2013 Annual Report

Richard Keys, Chief Operating Officer and Chief Financial Officer

Reported vs Gross Revenue

Abano’s reported revenue and EBITDA results exclude the returns from our joint venture audiology business, where we only equity account for our 50% share of the NPAT result in the financial period.

The revenue result also reflects the impact of a change in how we account for dental revenues in Australia. Previously, 100% of patient spend was recognised as revenue; however, following a change in the basis for contracting dentists, now we recognise ‘patient spend after dentists’ commissions’ as revenue.

To enable shareholders to review our revenue performance on a like for like basis with previous years, we have also reported gross revenues which includes the total equity accounted audiology revenues and 100% of Australian dental patient spend as revenue.

Due to this, reported revenues were relatively flat while gross revenues increased by 9% year on year. This was primarily due to an 18% increase in gross dental revenues, offset by the loss of approximately $10.5 million in revenue following the sale of the brain injury rehabilitation business at the beginning of the financial year.

EBITDA (excluding audiology) increased by 8%, predominantly driven by the expanding dental networks, where we are now starting to benefit from scale and improving margins, particularly in the purchase of materials and laboratory supplies.

Capital Expenditure

The biggest capital expenditure in FY13 was into the dental sector, for the acquisition of the 30% minority holding in Dental Partners and the acquisition of 24 dental practices, totalling a $35.2 million investment.

In addition, across the Group, there was new income generating capital expenditure of $4.1 million and $8.4 million operational and replacement capital.

Our primary capital expenditure item is dental acquisitions, which are funded by debt. These are made up of an initial upfront payment and further payments over the earn out period.

We have also had significant investment into our radiology businesses in the past five years, however, we have no major new investments in this area planned in FY14. The cost of the new Millennium radiology clinic accounts for most of the new income generating capital spend in FY13.


As at 31 May 2013, Abano had confirmed banking facilities of $151.6 million. We reviewed our bank funding in FY13, and refinanced our existing Australian debt facilities with ASB Bank. We also refinanced our existing New Zealand facilities, gaining improved pricing and tenure. In addition, at the end of May 2013, we negotiated a new funding facility of A$30 million to be used for future acquisitions.

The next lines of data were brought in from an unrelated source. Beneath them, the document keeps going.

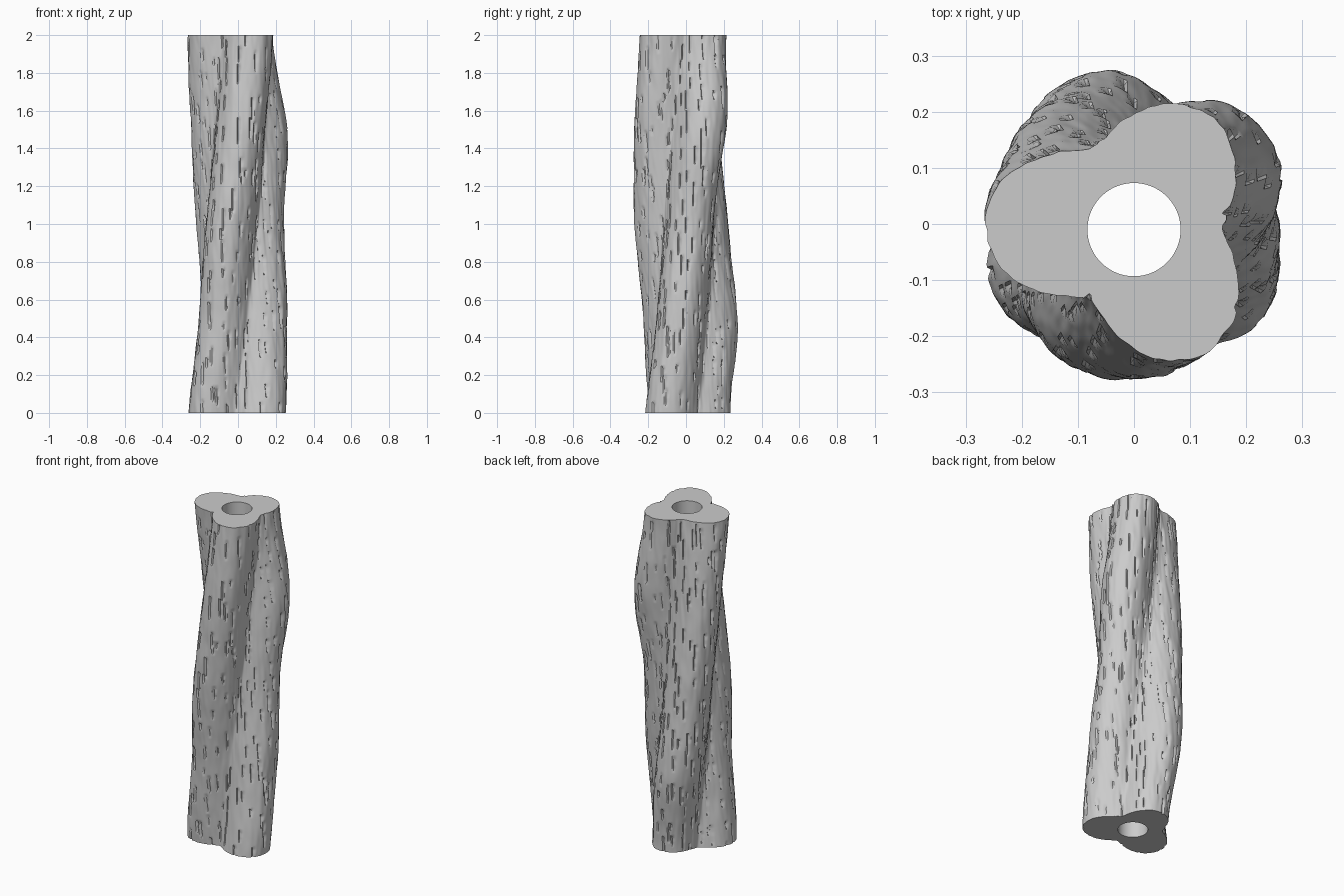
import bpy
import bmesh
import math
import random
from mathutils import Vector, noise

random.seed(7)
COLS, ROWS = 264, 170
HEIGHT = 2.0
HOLE_R, HOLE_Y = 0.083, -0.01
VALLEY = 0.157

# Three lobes: angle at the top, then radius at equal steps from bottom to top
LOBES = [
    (56, (0.285, 0.265, 0.245, 0.288, 0.235)),
    (180, (0.235, 0.283, 0.265, 0.26, 0.265)),
    (299, (0.28, 0.26, 0.28, 0.275, 0.262)),
]
TWIST = 46  # degrees per unit of height

if "Cube" in bpy.data.objects:
    bpy.data.objects.remove(bpy.data.objects["Cube"], do_unlink=True)


def along(values, t):
    """Smooth interpolation through evenly spaced values."""
    f = t * (len(values) - 1)
    i = min(int(f), len(values) - 2)
    k = f - i
    k = k * k * (3 - 2 * k)
    return values[i] * (1 - k) + values[i + 1] * k


def trunk_radius(angle, z):
    r = VALLEY
    for top_angle, radii in LOBES:
        d = angle - math.radians(top_angle - TWIST * (HEIGHT - z))
        d = (d + math.pi) % math.tau - math.pi
        if abs(d) < math.pi / 3:
            r += (along(radii, z / HEIGHT) - VALLEY) * (0.5 + 0.5 * math.cos(3 * d)) ** 0.75
    p = Vector((math.cos(angle) * 4, math.sin(angle) * 4, z * 3))
    return r + 0.004 * noise.noise(p) + 0.003 * noise.noise(p * 3)


def bark_slits():
    """Depth of the short upright slits, scattered on a jittered grid."""
    depth = {}
    across, up = 22, 20
    for a in range(across):
        for b in range(up):
            if random.random() < 0.12:
                continue
            col = int((a + random.uniform(0, 0.85)) * COLS / across)
            row = int((b + random.uniform(-0.4, 0.6)) * ROWS / up)
            length = random.randint(3, 10)
            deep = random.uniform(0.006, 0.012)
            for j in range(length):
                # steep on one side, ramping out on the other, narrower below
                profile = (1, 0.75, 0.3) if j > length // 2 else (1, 0.35)
                for i, k in enumerate(profile):
                    key = ((col + i) % COLS, row + j)
                    depth[key] = max(depth.get(key, 0), deep * k)
    return depth


# Trunk: bark wall, both end faces and the bore, as one closed skin of rings
bm = bmesh.new()
slits = bark_slits()


def ring(radius_at, z, y=0.0):
    verts = []
    for c in range(COLS):
        a = math.tau * c / COLS
        r = radius_at(c, a)
        verts.append(bm.verts.new((r * math.cos(a), y + r * math.sin(a), z)))
    return verts


rings = [ring(lambda c, a: HOLE_R, 0, HOLE_Y)]
for row in range(ROWS + 1):
    z = HEIGHT * row / ROWS
    rings.append(ring(lambda c, a: trunk_radius(a, z) - slits.get((c, row), 0), z))
rings.append(ring(lambda c, a: HOLE_R, HEIGHT, HOLE_Y))

for n, low in enumerate(rings):
    high = rings[(n + 1) % len(rings)]
    for c in range(COLS):
        d = (c + 1) % COLS
        bm.faces.new((low[c], low[d], high[d], high[c]))
bmesh.ops.recalc_face_normals(bm, faces=bm.faces)

mesh = bpy.data.meshes.new("trunk")
bm.to_mesh(mesh)
bm.free()
trunk = bpy.data.objects.new("trunk", mesh)
bpy.context.collection.objects.link(trunk)

# One plain grey for the whole trunk
grey = bpy.data.materials.new("light_grey")
grey.use_nodes = True
colour = (0.6, 0.6, 0.6, 1)
grey.diffuse_color = colour
grey.node_tree.nodes["Principled BSDF"].inputs["Base Color"].default_value = colour
mesh.materials.append(grey)

bpy.ops.object.select_all(action="DESELECT")
trunk.select_set(True)
bpy.context.view_layer.objects.active = trunk
bpy.ops.object.shade_smooth_by_angle(angle=math.radians(35))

As at 31 May 2013, Abano had undrawn bank funds of $61.1 million.

The proceeds from the sale of Abano Rehabilitation, our brain injury business, in June 2012, were used to repay debt and to fund business growth.

At all times during the 2013 financial year, Abano met and complied with its banking covenants.

Interest Rate Policy

Abano has a policy which provides guidelines for terms and tenure of banking facilities, as well as fixed versus floating interest rates. The primary objective of interest rate risk management is to reduce risk and uncertainty to the business from movements in interest rates. The policy provides for certain percentages of debt to be fixed over a 1 – 10 year period. In addition, to manage the risk of a large portion of facilities maturing in any one year, no more than 33% of debt facilities can mature in any 12 month period over the next 24 month duration.

Foreign Exchange

Generally, all consumables and other purchases are paid for in local currencies and therefore there is no exchange risk. One exception is a small orthotics purchasing contract worth approximately US$1million where forward foreign exchange contracts are in place within each financial year.

Any debt required for the Dental Partners acquisition programme in Australia is provided through local currency facilities and therefore the loan is in the same currency as the underlying asset and the revenue generated from that asset.

Given we are growing all our overseas businesses, we reinvest the earnings from each business back into growth of that business. Therefore, the foreign exchange risk is largely limited to when new capital or funding is required and on the translation of the financial results into New Zealand dollars for reporting purposes. Given we do not repatriate the funds, any gain or loss on exchange rates movements for reporting purposes are not crystallised and are non cash.